When traveling to Oregon, I’m sure you are dreaming of beautiful greenery throughout the state due to all the rain. But, have you considered the desert? Yes, you read that right… the desert… in Oregon.
While many of us have driven through deserts found much more south of Oregon, you are met with endless road looking at nothing. Well, maybe the occasional hill or cactus, but in Oregon the desert is much more vast.
Meet The High Desert. Starting at the eastern edge of the Cascade Mountains and stretching out toward Idaho and Nevada, the high desert region makes up roughly a quarter of all land in Oregon. It rises to more than 9,700 feet above sea level at Steens Mountain and dips to just over 2,000 feet along the Owyhee River on the eastern border.
Did you know that nearly half of Oregon is high desert?

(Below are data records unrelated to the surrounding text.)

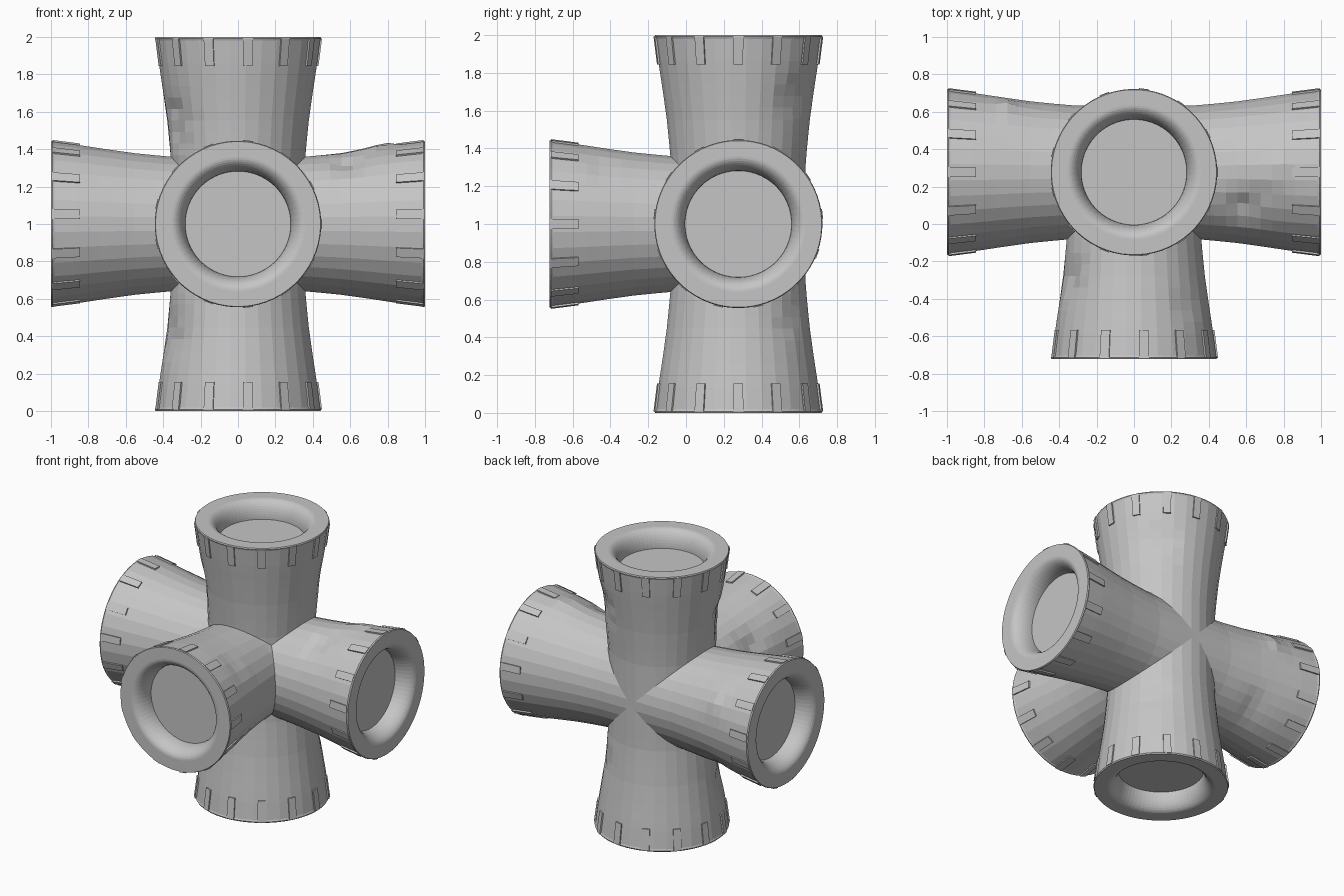
import bpy, bmesh, math, random
from mathutils import Vector

if "Cube" in bpy.data.objects:
    bpy.data.objects.remove(bpy.data.objects["Cube"])

random.seed(4)
CENTRE = Vector((0, 0.277, 1.0))
X, Y, Z = Vector((1, 0, 0)), Vector((0, 1, 0)), Vector((0, 0, 1))

grey = bpy.data.materials.new("plain_grey")
grey.diffuse_color = (0.56, 0.56, 0.56, 1)
grey.use_nodes = True
grey.node_tree.nodes["Principled BSDF"].inputs["Base Color"].default_value = grey.diffuse_color

# arm name, axis direction, direction where the first tab sits
ARMS = [("top", Z, X), ("bottom", -Z, X), ("left", -X, Z), ("right", X, Z), ("front", -Y, X)]

# hand-worn dents and bumps: place relative to the centre, depth, size
DENTS = [((-.33, -.18, .55), -.026, .11), ((.25, .30, .65), -.028, .10),
         ((.74, .05, .41), .018, .10), ((.60, -.18, .34), -.030, .10),
         ((.30, .28, -.50), -.012, .10), ((-.33, -.15, -.58), -.026, .11),
         ((-.34, -.57, .18), -.028, .10), ((-.68, .33, .20), .018, .09),
         ((-.60, .25, -.28), -.015, .10), ((.25, -.70, .28), -.010, .08)]

# flared outer profile: (distance from centre, radius)
FLARE = [(0, .355), (.30, .357), (.40, .365), (.55, .380), (.70, .401), (.85, .424), (1.0, .443)]


def flare_radius(d):
    for (d0, r0), (d1, r1) in zip(FLARE, FLARE[1:]):
        if d <= d1:
            return r0 + (r1 - r0) * (d - d0) / (d1 - d0)
    return FLARE[-1][1]


def finish(name, bm):
    bm.normal_update()
    mesh = bpy.data.meshes.new(name)
    bm.to_mesh(mesh)
    bm.free()
    mesh.materials.append(grey)
    ob = bpy.data.objects.new(name, mesh)
    bpy.context.collection.objects.link(ob)
    return ob


def point(axis, ref, d, r, angle):
    side = axis.cross(ref)
    return axis * d + (ref * math.cos(angle) + side * math.sin(angle)) * r


def dented(p, axis):
    out = (p - axis * p.dot(axis)).normalized()
    shift = 0
    for place, depth, size in DENTS:
        dist = (p - Vector(place)).length
        shift += depth * math.exp(-(dist / size) ** 2) * random.uniform(.4, 1.6)
    return p + out * shift


def lathe(bm, axis, ref, profile, sides, dents=False, cap=False):
    rings = []
    for d, r in profile:
        ring = []
        for i in range(sides):
            p = point(axis, ref, d, r, 2 * math.pi * (i + .5) / sides)
            if dents and .38 < d < .93:
                p = dented(p, axis)
            ring.append(bm.verts.new(p))
        rings.append(ring)
    for a, b in zip(rings, rings[1:]):
        for i in range(sides):
            k = (i + 1) % sides
            bm.faces.new((a[i], a[k], b[k], b[i]))
    if cap:
        bm.faces.new(rings[-1])


def place(bm):
    bmesh.ops.translate(bm, verts=bm.verts, vec=CENTRE)


# tubes, each mitred where it meets its neighbours
for name, axis, ref in ARMS:
    bm = bmesh.new()
    rows = [.985 * j / 16 for j in range(17)]
    lathe(bm, axis, ref, [(d, flare_radius(d)) for d in rows], 32, dents=True)
    for _, other, _ in ARMS:
        if abs(other.dot(axis)) < .5:
            bmesh.ops.bisect_plane(bm, geom=bm.verts[:] + bm.edges[:] + bm.faces[:],
                                   plane_co=(0, 0, 0), plane_no=axis - other,
                                   clear_inner=True, dist=1e-5)
    place(bm)
    finish(name + "_tube", bm)

# rolled rims (quarter-round lip) with a recessed end disc
RIM = [(.98, .440), (.992, .445), (1.0, .441)]
for j in range(11):
    t = math.pi / 2 * j / 10
    RIM.append((.875 + .125 * math.cos(t), .358 - .076 * math.sin(t)))
for name, axis, ref in ARMS:
    bm = bmesh.new()
    lathe(bm, axis, ref, RIM, 64, cap=True)
    place(bm)
    finish(name + "_rim", bm)

# thirteen thin raised tabs around each opening
for name, axis, ref in ARMS:
    bm = bmesh.new()
    for i in range(13):
        mid, half = 2 * math.pi * i / 13, .026 / .44
        v = []
        for d in (.845, .993):
            for lift in (-.02, .008):
                for s in (-1, 1):
                    v.append(bm.verts.new(point(axis, ref, d, flare_radius(d) + lift, mid + s * half)))
        for f in ((0, 1, 3, 2), (4, 6, 7, 5), (0, 4, 5, 1), (2, 3, 7, 6), (0, 2, 6, 4), (1, 5, 7, 3)):
            bm.faces.new([v[k] for k in f])
    bmesh.ops.recalc_face_normals(bm, faces=bm.faces)
    place(bm)
    finish(name + "_tabs", bm)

The high desert is divided into six regions: John Day River Basin, Central Oregon Backcountry, Greater Hart-Sheldon Region, Steens Mountain Region, Owyhee Canyonlands, and Oregon Desert Trail.

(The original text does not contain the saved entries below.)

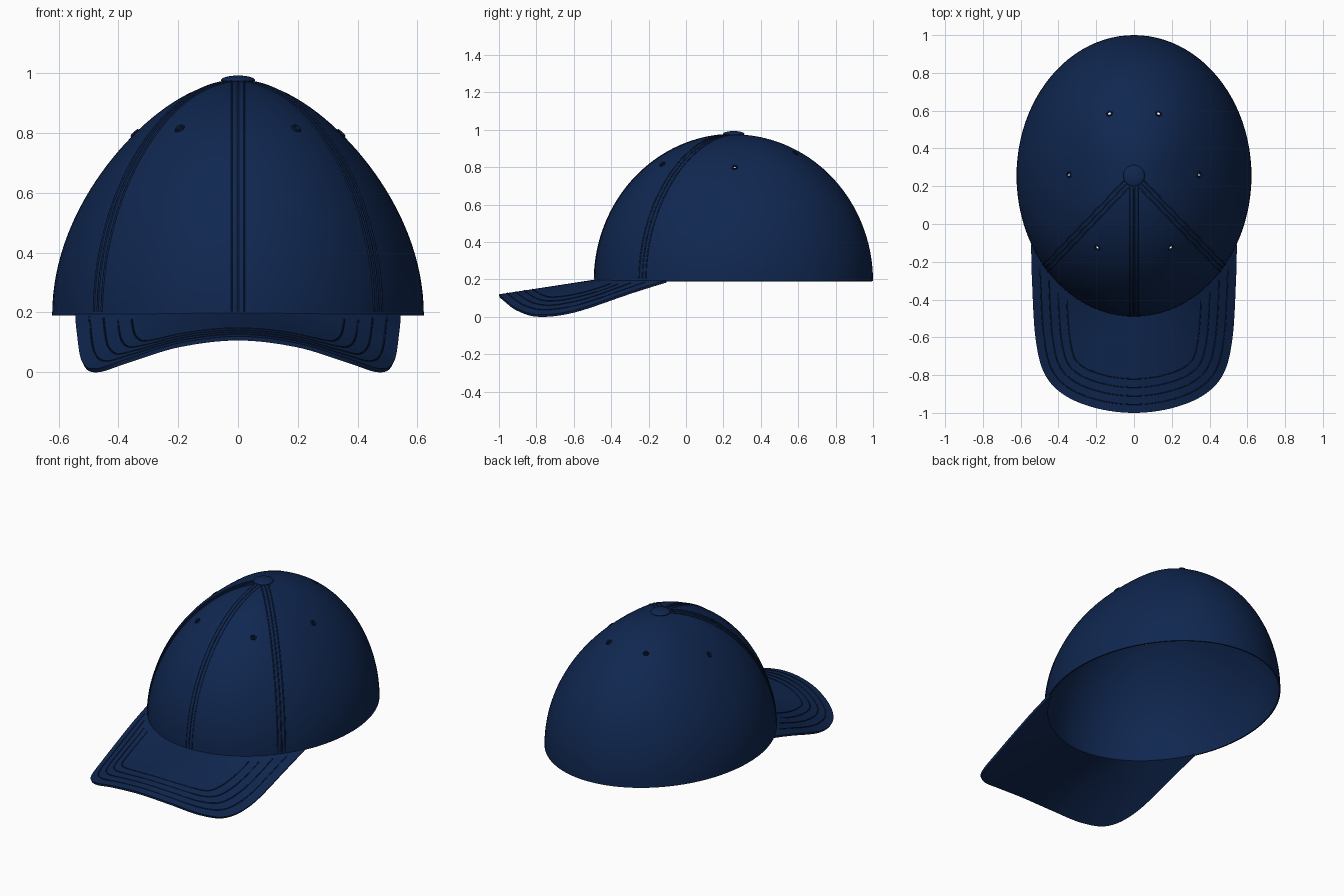
import bpy, bmesh
from math import sin, cos, pi, radians, hypot
from mathutils import Vector
from mathutils.bvhtree import BVHTree

if "Cube" in bpy.data.objects:
    bpy.data.objects.remove(bpy.data.objects["Cube"])

CY, RX, RY, Z0, H = 0.255, 0.622, 0.745, 0.19, 0.785

navy = bpy.data.materials.new("navy_cloth")
navy.diffuse_color = (0.005, 0.02, 0.08, 1)
navy.use_nodes = True
navy.node_tree.nodes["Principled BSDF"].inputs["Base Color"].default_value = navy.diffuse_color
thread = bpy.data.materials.new("navy_thread")
thread.diffuse_color = (0.004, 0.014, 0.055, 1)
thread.use_nodes = True
thread.node_tree.nodes["Principled BSDF"].inputs["Base Color"].default_value = thread.diffuse_color


def add(name, bm, mat=navy):
    me = bpy.data.meshes.new(name)
    bm.to_mesh(me)
    ob = bpy.data.objects.new(name, me)
    bpy.context.collection.objects.link(ob)
    me.materials.append(mat)
    return ob


def activate(ob):
    bpy.ops.object.select_all(action='DESELECT')
    ob.select_set(True)
    bpy.context.view_layer.objects.active = ob


def smooth(ob, angle=40):
    activate(ob)
    bpy.ops.object.shade_smooth_by_angle(angle=radians(angle))


def apply_all(ob):
    activate(ob)
    for m in list(ob.modifiers):
        bpy.ops.object.modifier_apply(modifier=m.name)


def tube(name, paths, radius):
    cu = bpy.data.curves.new(name, 'CURVE')
    cu.dimensions = '3D'
    cu.bevel_depth, cu.bevel_resolution = radius, 1
    for pts in paths:
        sp = cu.splines.new('POLY')
        sp.points.add(len(pts) - 1)
        for p, co in zip(sp.points, pts):
            p.co = (*co, 1)
    ob = bpy.data.objects.new(name, cu)
    bpy.context.collection.objects.link(ob)
    cu.materials.append(thread)
    activate(ob)
    bpy.ops.object.convert(target='MESH')
    smooth(bpy.context.object, 60)


def crown_point(a, phi, off=0.0):
    """Dome point at azimuth a and elevation phi, sunk a little along the side seams."""
    t = sin(phi)
    f = cos(phi) * (1 - 0.2 * t * t * cos(a) ** 4)
    p = Vector((RX * f * cos(a), CY + RY * f * sin(a), Z0 + H * t))
    if off:
        r = hypot(p.x, p.y - CY)
        return crown_point(a + off / max(r, 0.04), phi)
    return p


# Crown dome
SEG, RINGS = 96, 36
bm = bmesh.new()
rows = [[bm.verts.new(crown_point(2 * pi * i / SEG, pi / 2 * j / RINGS)) for i in range(SEG)]
        for j in range(RINGS)]
top = bm.verts.new((0, CY, Z0 + H))
for j in range(RINGS):
    for i in range(SEG):
        k = (i + 1) % SEG
        if j < RINGS - 1:
            bm.faces.new((rows[j][i], rows[j][k], rows[j + 1][k], rows[j + 1][i]))
        else:
            bm.faces.new((rows[j][i], rows[j][k], top))
bm.normal_update()
crown_tree = BVHTree.FromBMesh(bm)
crown = add("crown", bm)
sol = crown.modifiers.new("thickness", 'SOLIDIFY')
sol.thickness, sol.offset = 0.008, -1

# Eyelet rings and the holes through them
cut = bmesh.new()
rings = []
for x, y in ((0.13, 0.585), (0.345, 0.26), (0.195, -0.125)):
    for s in (-1, 1):
        loc, nor, _, _ = crown_tree.ray_cast(Vector((s * x, y, 2)), Vector((0, 0, -1)))
        rot = nor.to_track_quat('Z', 'Y').to_matrix().to_4x4()
        rot.translation = loc
        bmesh.ops.create_cone(cut, cap_ends=True, segments=16, radius1=0.01, radius2=0.01,
                              depth=0.08, matrix=rot)
        rings.append([rot @ Vector((0.013 * cos(q * pi / 10), 0.013 * sin(q * pi / 10), 0.001))
                      for q in range(21)])
cutter = add("eyelet_cutter", cut)
cutter.hide_render = True
boo = crown.modifiers.new("holes", 'BOOLEAN')
boo.operation, boo.object, boo.solver = 'DIFFERENCE', cutter, 'EXACT'
apply_all(crown)
bpy.data.objects.remove(cutter)
smooth(crown)
tube("eyelets", rings, 0.005)

# Crown seams: front centre and the two front diagonals
seams = []
for a, offs in ((-90, (-0.025, 0, 0.025)), (-41, (-0.022, 0, 0.022)), (-139, (-0.022, 0, 0.022))):
    for off in offs:
        seams.append([crown_point(radians(a), radians(1 + 84 * i / 40), off) for i in range(41)])
tube("crown_seams", seams[1:2] + seams[3:], 0.004)
tube("front_stitches", [seams[0], seams[2]], 0.0025)

# Top button
bm = bmesh.new()
bmesh.ops.create_uvsphere(bm, u_segments=32, v_segments=16, radius=1)
bmesh.ops.scale(bm, vec=(0.057, 0.057, 0.016), verts=bm.verts)
bmesh.ops.translate(bm, vec=(0, CY, 0.977), verts=bm.verts)
smooth(add("top_button", bm), 180)

# Brim outline: half profile mirrored, then smoothed with a spline
half = [(0.545, -0.11, 0.195), (0.54, -0.3, 0.135), (0.522, -0.6, 0.035), (0.475, -0.79, 0.012),
        (0.37, -0.905, 0.045), (0.2, -0.975, 0.097)]
ctrl = [Vector((-x, y, z)) for x, y, z in half] + [Vector((0, -1, 0.12))]
ctrl += [Vector(p) for p in reversed(half)]


def spline(pts, n):
    ext = [2 * pts[0] - pts[1]] + pts + [2 * pts[-1] - pts[-2]]
    out = []
    for a, b, c, d in zip(ext, ext[1:], ext[2:], ext[3:]):
        for i in range(n):
            t = i / n
            out.append(0.5 * (2 * b + (c - a) * t + (2 * a - 5 * b + 4 * c - d) * t * t
                              + (3 * b - a - 3 * c + d) * t ** 3))
    return out + [pts[-1]]


outer = spline(ctrl, 8)
lengths = [0.0]
for p, q in zip(outer, outer[1:]):
    lengths.append(lengths[-1] + (q - p).length)

# Brim: lofted from the crown's lower edge to the outline
bm = bmesh.new()
ROWS = 12
cols = []
for p, l in zip(outer, lengths):
    a = radians(-150.5 + 121 * l / lengths[-1])
    q = Vector((0.985 * RX * cos(a), CY + 0.985 * RY * sin(a), 0.2))
    cols.append([bm.verts.new(q.lerp(p, v / ROWS)) for v in range(ROWS + 1)])
for c, d in zip(cols, cols[1:]):
    for v in range(ROWS):
        bm.faces.new((c[v], c[v + 1], d[v + 1], d[v]))
bm.normal_update()
brim_tree = BVHTree.FromBMesh(bm)
brim = add("brim", bm)
sol = brim.modifiers.new("thickness", 'SOLIDIFY')
sol.thickness, sol.offset = 0.014, -1
apply_all(brim)
smooth(brim)

# Brim stitching: outline offset inwards and dropped onto the brim
lines = []
for d in (0.045, 0.09, 0.135, 0.18):
    pts = []
    for i in range(1, len(outer) - 1):
        t = outer[i + 1] - outer[i - 1]
        n = Vector((-t.y, t.x, 0)).normalized()
        p = outer[i] + n * d
        if hypot(p.x / RX, (p.y - CY) / RY) < 1.02:
            continue
        hit = brim_tree.ray_cast(Vector((p.x, p.y, 1)), Vector((0, 0, -1)))[0]
        if hit:
            pts.append(hit)
    lines.append(pts)
tube("brim_stitches", lines, 0.003)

Due to the vast high desert, the best place to grab some grub before hitting the road would be in Bend. Check out this restaurant guide to find the best local cuisine to Central Oregon. VIEW MORE
Anchored by Bend, Oregon’s biggest city outside the Willamette Valley, the high desert is a playground for hikers, horseback riders, mountain bikers and rock climbers. Millions of birds flock seasonally to desert wetlands, drawing bird watchers and hunters. And wide swaths of wilderness provide a home to mustangs, strutting sage grouse, rogue antelope and herds of bighorn sheep.
It’s a stark contrast to the lush rainforests and snowy mountains in the west – the dusty flipside of Oregon’s great beauty.
The Alvord Desert lies like a crumpled piece of paper smoothed over a flat surface with mountains towering 5,000 feet above and directly to the west. The Alvord Desert was once a giant lake extending 100 miles from end to end with an estimated depth of 200 feet, a robust headwaters of a Snake River tributary. Today, the primary portion of this alkaline flat desert is roughly 20 miles long and 7 miles wide.
Distinguished by varied stripes of red, tan, orange, and black, this area preserves a sequence of past climate change. Spring often brings yellow wildflowers that grow in open areas and sometime even in the ripples of the hills. Winter can blanket the hills in a white coat, concealing the vibrant hues until the snow melts, revealing interspersed stripes of gold and red.
The Cove Palisades State Park is a recreational destination for the entire family. Located in our high desert region, the weather is sunny and warm in the summer months and chilly but generally mild in the winter. The park is situated among towering cliffs that surround beautiful Lake Billy Chinook.
Carved by desert rivers winding toward the Pacific, Oregon’s Owyhee Canyonlands is the last great unprotected expanse of the American West. Its craggy red-rock canyons, blue-ribbon trout streams and rolling hills make up a diverse wild land nearly the size of Yellowstone, home to a rich array of wildlife.